But does the Muslim Brotherhood actually have that kind of popular support? For most of Egypt's 50-year modern history, we've never had a way to know because political restrictions made polling so difficult. But with President Hosni Mubarak gone, major polling firms have been able to survey the Egyptian public three times now: in February by the Washington Institute for Near East Policy, in May by Gallup, and this week by Newsweek. Here's what they found about public approval for the Muslim Brotherhood:
That's right: after spending five months at 15 percent approval, Egypt's best known opposition party has this month spiked all the way up to 17 percent. The May Gallup poll also found that Mubarak's National Democratic Party -- the one that millions of Egyptians risked their lives to remove from power -- had 10 percent approval, not much less than the Muslim Brotherhood.
That's low, but just how low? For comparison, here are the approval ratings of modern American politicians either just before they lost elections (as with Jimmy Carter or John McCain) or at their history-making lows:
Not only is the Muslim Brotherhood less popular among Egyptians today than President Richard Nixon was among Americans right before he resigned in national disgrace, the Brothers are way less popular.
It's not hard to see why the Muslim Brotherhood gets so much attention despite enjoying so little popularity. The group, which has operated for decades despite a ban that was enforced either harshly or moderately, has played a real role in modern Egyptian politics. It's one of the best known parties because it's one of the only parties. It's also well organized, with a grassroots support base and the know-how to turn it out. Then again, Ron Paul also has an energetic grassroots support base and a campaign that knows how to turn them out, not to mention 33 percent approval, and few observers seem to take his bid for the GOP presidential primary -- much less the presidency -- very seriously.

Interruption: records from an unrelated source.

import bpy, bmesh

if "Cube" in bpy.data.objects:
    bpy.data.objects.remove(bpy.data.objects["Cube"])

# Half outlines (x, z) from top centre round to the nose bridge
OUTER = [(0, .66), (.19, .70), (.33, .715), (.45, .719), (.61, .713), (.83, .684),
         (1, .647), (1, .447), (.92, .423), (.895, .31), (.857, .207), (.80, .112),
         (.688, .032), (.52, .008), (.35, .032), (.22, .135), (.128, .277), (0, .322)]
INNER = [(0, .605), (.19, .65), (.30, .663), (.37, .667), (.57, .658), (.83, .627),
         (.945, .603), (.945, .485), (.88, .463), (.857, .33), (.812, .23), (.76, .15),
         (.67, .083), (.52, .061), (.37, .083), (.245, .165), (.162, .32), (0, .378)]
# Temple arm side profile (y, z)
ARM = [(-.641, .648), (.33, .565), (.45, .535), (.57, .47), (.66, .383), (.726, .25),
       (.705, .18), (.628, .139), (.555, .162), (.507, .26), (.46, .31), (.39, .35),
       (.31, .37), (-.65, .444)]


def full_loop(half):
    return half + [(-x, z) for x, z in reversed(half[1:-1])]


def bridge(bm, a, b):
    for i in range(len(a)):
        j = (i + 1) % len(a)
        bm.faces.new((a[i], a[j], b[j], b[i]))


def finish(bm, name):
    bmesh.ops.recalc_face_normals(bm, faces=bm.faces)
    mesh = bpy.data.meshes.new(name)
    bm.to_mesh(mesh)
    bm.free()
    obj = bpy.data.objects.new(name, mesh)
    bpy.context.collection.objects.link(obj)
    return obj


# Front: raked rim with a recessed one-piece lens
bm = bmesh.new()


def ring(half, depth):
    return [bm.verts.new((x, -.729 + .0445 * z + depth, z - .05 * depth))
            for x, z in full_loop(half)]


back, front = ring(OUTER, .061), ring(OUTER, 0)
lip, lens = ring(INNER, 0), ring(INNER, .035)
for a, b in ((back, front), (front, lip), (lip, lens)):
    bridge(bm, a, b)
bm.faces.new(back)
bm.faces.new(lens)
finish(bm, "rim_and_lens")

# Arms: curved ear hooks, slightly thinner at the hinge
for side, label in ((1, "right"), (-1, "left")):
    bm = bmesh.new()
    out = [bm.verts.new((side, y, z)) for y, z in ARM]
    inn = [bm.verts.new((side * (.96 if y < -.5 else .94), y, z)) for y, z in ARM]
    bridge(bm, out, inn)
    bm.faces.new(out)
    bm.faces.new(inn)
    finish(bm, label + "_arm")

We in the U.S. often assume that the most popular party will be the most powerful party. That might be true in a two-party system like ours, but it's not true in a multi-party system, where power comes from coalitions. Egypt has dozens of political parties, a number of them liberal, secular, or otherwise more moderate. The liberal secular vote might end up getting split six or seven ways, but once those parties get into Parliament they're likely to join up in a liberal secular coalition. Maybe that coalition would outnumber any Muslim Brotherhood-led conservative religious coalition, and maybe it wouldn't. But it seems clear that the Big Bad Brotherhood isn't much more popular in Egypt than it is on Fox News.
Update, June 25, 2012: Almost one year later, and four things have happened, in this order: The Brotherhood-affiliated Freedom and Justice Party won 37.5 percent in the January parliamentary election (the most of any party), the Brotherhood presidential candidate Mohammed Morsi won 24.78 percent in the May presidential election (the most of any candidate), Morsi went on to win the presidency with 51.73 percent of the run-off vote, and, finally, some people have pointed out that this post looks a little silly in retrospect.